─── Task inputs ───
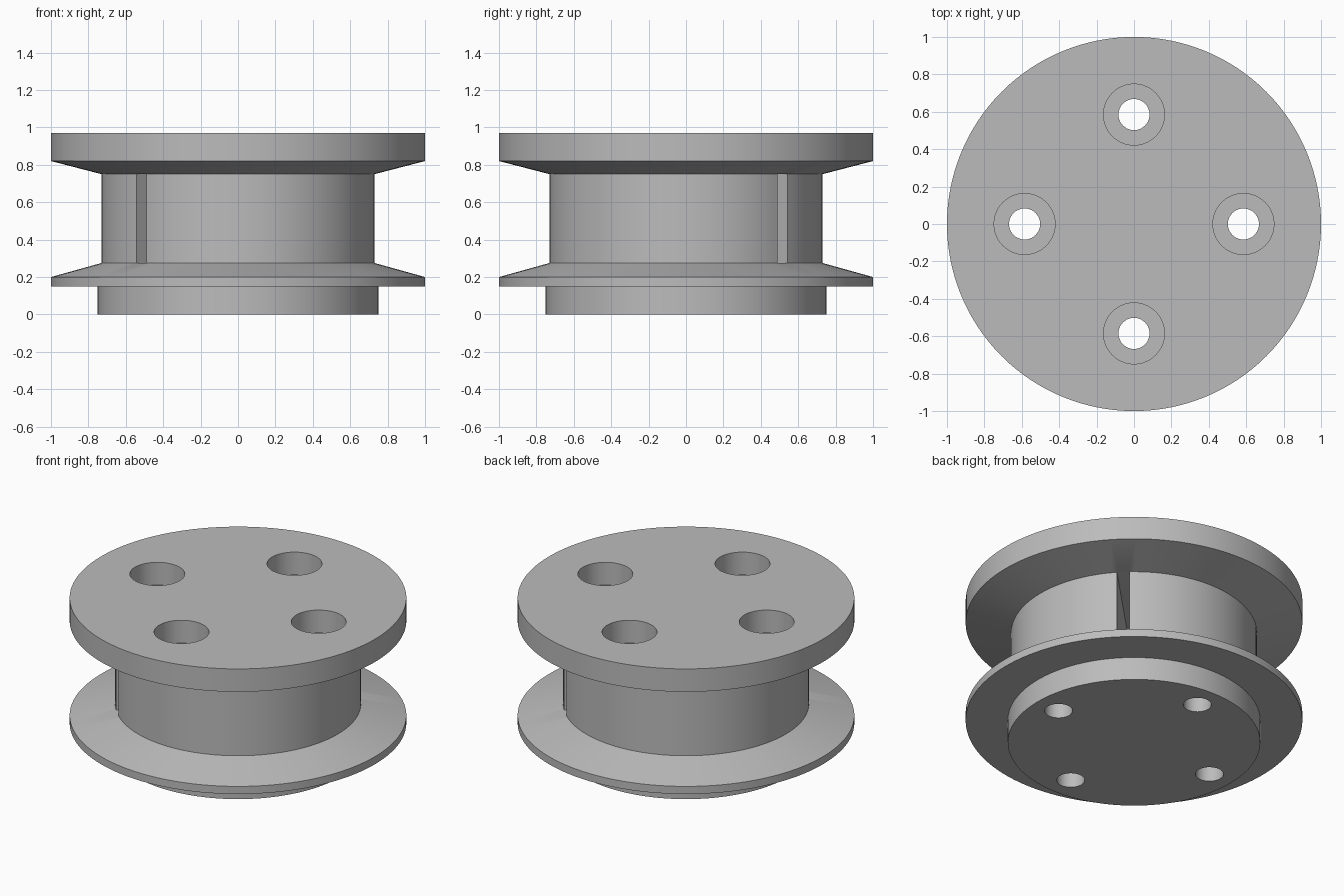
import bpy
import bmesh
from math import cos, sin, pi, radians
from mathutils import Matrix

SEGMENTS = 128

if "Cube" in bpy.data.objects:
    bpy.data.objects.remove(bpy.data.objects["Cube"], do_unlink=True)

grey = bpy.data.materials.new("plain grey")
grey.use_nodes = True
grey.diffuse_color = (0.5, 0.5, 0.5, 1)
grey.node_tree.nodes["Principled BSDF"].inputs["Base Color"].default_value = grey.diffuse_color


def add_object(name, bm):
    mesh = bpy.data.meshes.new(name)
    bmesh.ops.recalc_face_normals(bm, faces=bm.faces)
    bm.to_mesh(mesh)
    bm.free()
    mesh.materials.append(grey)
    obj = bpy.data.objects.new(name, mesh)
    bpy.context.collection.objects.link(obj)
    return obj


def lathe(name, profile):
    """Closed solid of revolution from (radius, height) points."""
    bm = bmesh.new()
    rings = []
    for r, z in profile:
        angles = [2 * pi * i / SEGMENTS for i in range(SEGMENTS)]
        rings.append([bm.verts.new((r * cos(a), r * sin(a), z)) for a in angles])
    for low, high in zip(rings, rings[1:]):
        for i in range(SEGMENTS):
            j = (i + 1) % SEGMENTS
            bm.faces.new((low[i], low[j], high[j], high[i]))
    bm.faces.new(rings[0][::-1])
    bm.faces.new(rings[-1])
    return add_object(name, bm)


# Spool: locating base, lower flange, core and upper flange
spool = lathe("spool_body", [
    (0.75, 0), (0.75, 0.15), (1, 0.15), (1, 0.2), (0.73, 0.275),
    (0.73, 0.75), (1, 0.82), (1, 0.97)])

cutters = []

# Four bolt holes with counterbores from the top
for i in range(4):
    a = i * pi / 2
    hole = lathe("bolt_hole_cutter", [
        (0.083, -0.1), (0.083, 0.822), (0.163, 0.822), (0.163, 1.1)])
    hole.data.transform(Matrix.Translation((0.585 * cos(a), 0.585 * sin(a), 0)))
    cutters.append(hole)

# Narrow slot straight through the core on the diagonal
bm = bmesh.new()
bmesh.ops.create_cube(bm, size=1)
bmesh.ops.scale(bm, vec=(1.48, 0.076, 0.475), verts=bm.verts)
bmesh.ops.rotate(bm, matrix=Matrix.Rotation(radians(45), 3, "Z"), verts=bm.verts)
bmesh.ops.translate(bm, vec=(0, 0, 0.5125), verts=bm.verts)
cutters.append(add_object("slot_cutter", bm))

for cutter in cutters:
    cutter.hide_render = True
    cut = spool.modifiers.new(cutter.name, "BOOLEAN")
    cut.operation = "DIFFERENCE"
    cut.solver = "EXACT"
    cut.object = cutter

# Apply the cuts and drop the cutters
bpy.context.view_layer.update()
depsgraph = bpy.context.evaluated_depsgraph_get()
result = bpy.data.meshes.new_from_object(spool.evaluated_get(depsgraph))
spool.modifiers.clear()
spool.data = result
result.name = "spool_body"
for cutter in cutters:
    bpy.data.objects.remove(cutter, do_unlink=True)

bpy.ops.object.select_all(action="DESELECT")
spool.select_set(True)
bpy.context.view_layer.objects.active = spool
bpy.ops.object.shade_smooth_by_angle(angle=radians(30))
───
**Exercise brief:** Track down every line of the material containing the string "cutters", and copy it.

**Result:**
cutters = []
    cutters.append(hole)
cutters.append(add_object("slot_cutter", bm))
for cutter in cutters:
# Apply the cuts and drop the cutters
for cutter in cutters:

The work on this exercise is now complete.